Long-term care insurance is something every woman who is at least 40 should consider including in their financial plan (it’s cheaper the younger and healthier you are). Since women, on average, live longer than men, they’re often left to rely on family to care for them, unless they have the means to pay for in-home nursing care or assisted living. Planning ahead with long-term care insurance can ease the financial burden.
Tangential to your financial plan is your estate plan. Be sure each of your financial accounts names a beneficiary and that you create a will that shares your final wishes with your family.
The Bottom Line
These are just a few considerations for piecing together a financial plan. You can take a few actions now to get yourself on the right track.
- Download 65 Ways to Retire Smart, an actionable guide for your long-term goals with insights from fiduciary financial advisors. The guide is free.
- Sign up for the Personal Capital Dashboard. Millions of people use these free and secure professional-grade online financial tools to see all of their accounts in one place, analyze their investments and plan for long-term goals.
- Consider talking to a fiduciary financial advisor for more detailed guidance on your financial plan.
Author is not a client of Personal Capital Advisors Corporation and is compensated as a freelance writer.
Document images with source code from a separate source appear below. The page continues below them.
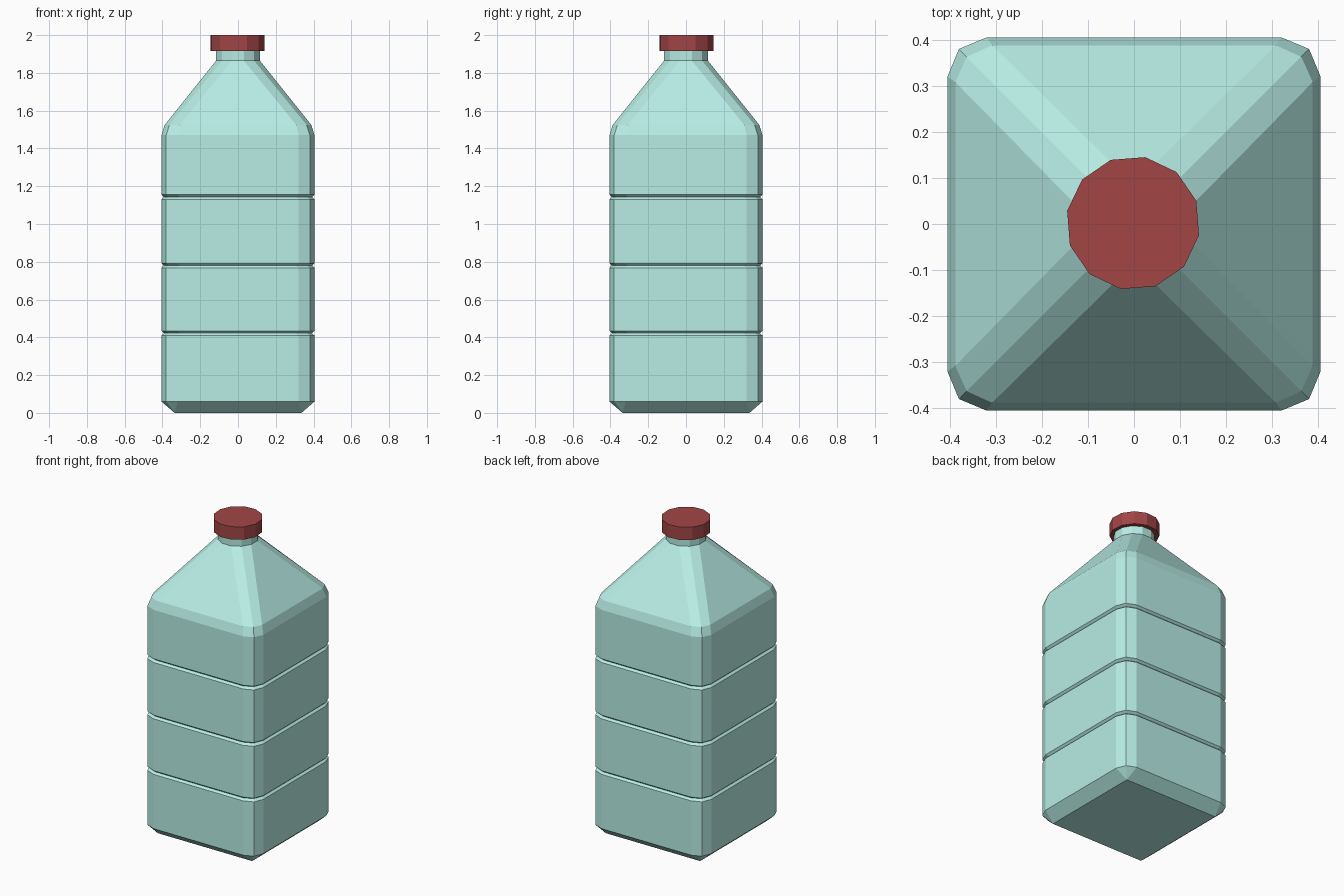
import bpy, bmesh
from math import cos, sin, radians

if "Cube" in bpy.data.objects:
    bpy.data.objects.remove(bpy.data.objects["Cube"])


def material(name, rgb):
    m = bpy.data.materials.new(name)
    m.diffuse_color = (*rgb, 1)
    m.use_nodes = True
    m.node_tree.nodes["Principled BSDF"].inputs["Base Color"].default_value = m.diffuse_color
    return m


def square_ring(half, z, inset=0.085, cut=0.025):
    """Square with two-segment rounded corners: 12 points."""
    corner = [(half, half - inset), (half - cut, half - cut), (half - inset, half)]
    pts = []
    for k in range(4):
        c, s = round(cos(radians(90 * k))), round(sin(radians(90 * k)))
        pts += [(c * x - s * y, s * x + c * y, z) for x, y in corner]
    return pts


def round_ring(r, z, start, cx=0.0, cy=0.0):
    return [(cx + r * cos(radians(start + 30 * i)),
             cy + r * sin(radians(start + 30 * i)), z) for i in range(12)]


def loft(name, rings, mat):
    bm = bmesh.new()
    vs = [[bm.verts.new(p) for p in ring] for ring in rings]
    for a, b in zip(vs, vs[1:]):
        for i in range(12):
            j = (i + 1) % 12
            bm.faces.new((a[i], a[j], b[j], b[i]))
    bm.faces.new(vs[0][::-1])
    bm.faces.new(vs[-1])
    bmesh.ops.remove_doubles(bm, verts=bm.verts, dist=1e-4)
    bmesh.ops.recalc_face_normals(bm, faces=bm.faces)
    me = bpy.data.meshes.new(name)
    bm.to_mesh(me)
    bm.free()
    me.materials.append(mat)
    ob = bpy.data.objects.new(name, me)
    bpy.context.collection.objects.link(ob)
    return ob


# Bottle: sharp-cornered base, grooved body, tapered shoulder and neck
rings = [square_ring(0.336, 0.0, 0, 0), square_ring(0.405, 0.06)]
for z in (0.422, 0.78, 1.143):
    rings += [square_ring(0.405, z - 0.012), square_ring(0.392, z),
              square_ring(0.405, z + 0.012)]
rings += [square_ring(0.405, 1.47), square_ring(0.388, 1.525, 0.08),
          round_ring(0.12, 1.865, 15), round_ring(0.12, 1.925, 15)]
loft("bottle", rings, material("teal_plastic", (0.48, 0.85, 0.79)))

# Screw cap
loft("cap", [round_ring(0.1455, z, 19.5, -0.002, 0.002) for z in (1.917, 2.0)],
     material("red_cap", (0.36, 0.06, 0.06)))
The content contained in this blog post is intended for general informational purposes only and is not meant to constitute legal, tax, accounting or investment advice. Compensation not to exceed $500. You should consult a qualified legal or tax professional regarding your specific situation. Keep in mind that investing involves risk. The value of your investment will fluctuate over time and you may gain or lose money. Any reference to the advisory services refers to Personal Capital Advisors Corporation, a subsidiary of Personal Capital. Personal Capital Advisors Corporation is an investment adviser registered with the Securities and Exchange Commission (SEC). Registration does not imply a certain level of skill or training nor does it imply endorsement by the SEC.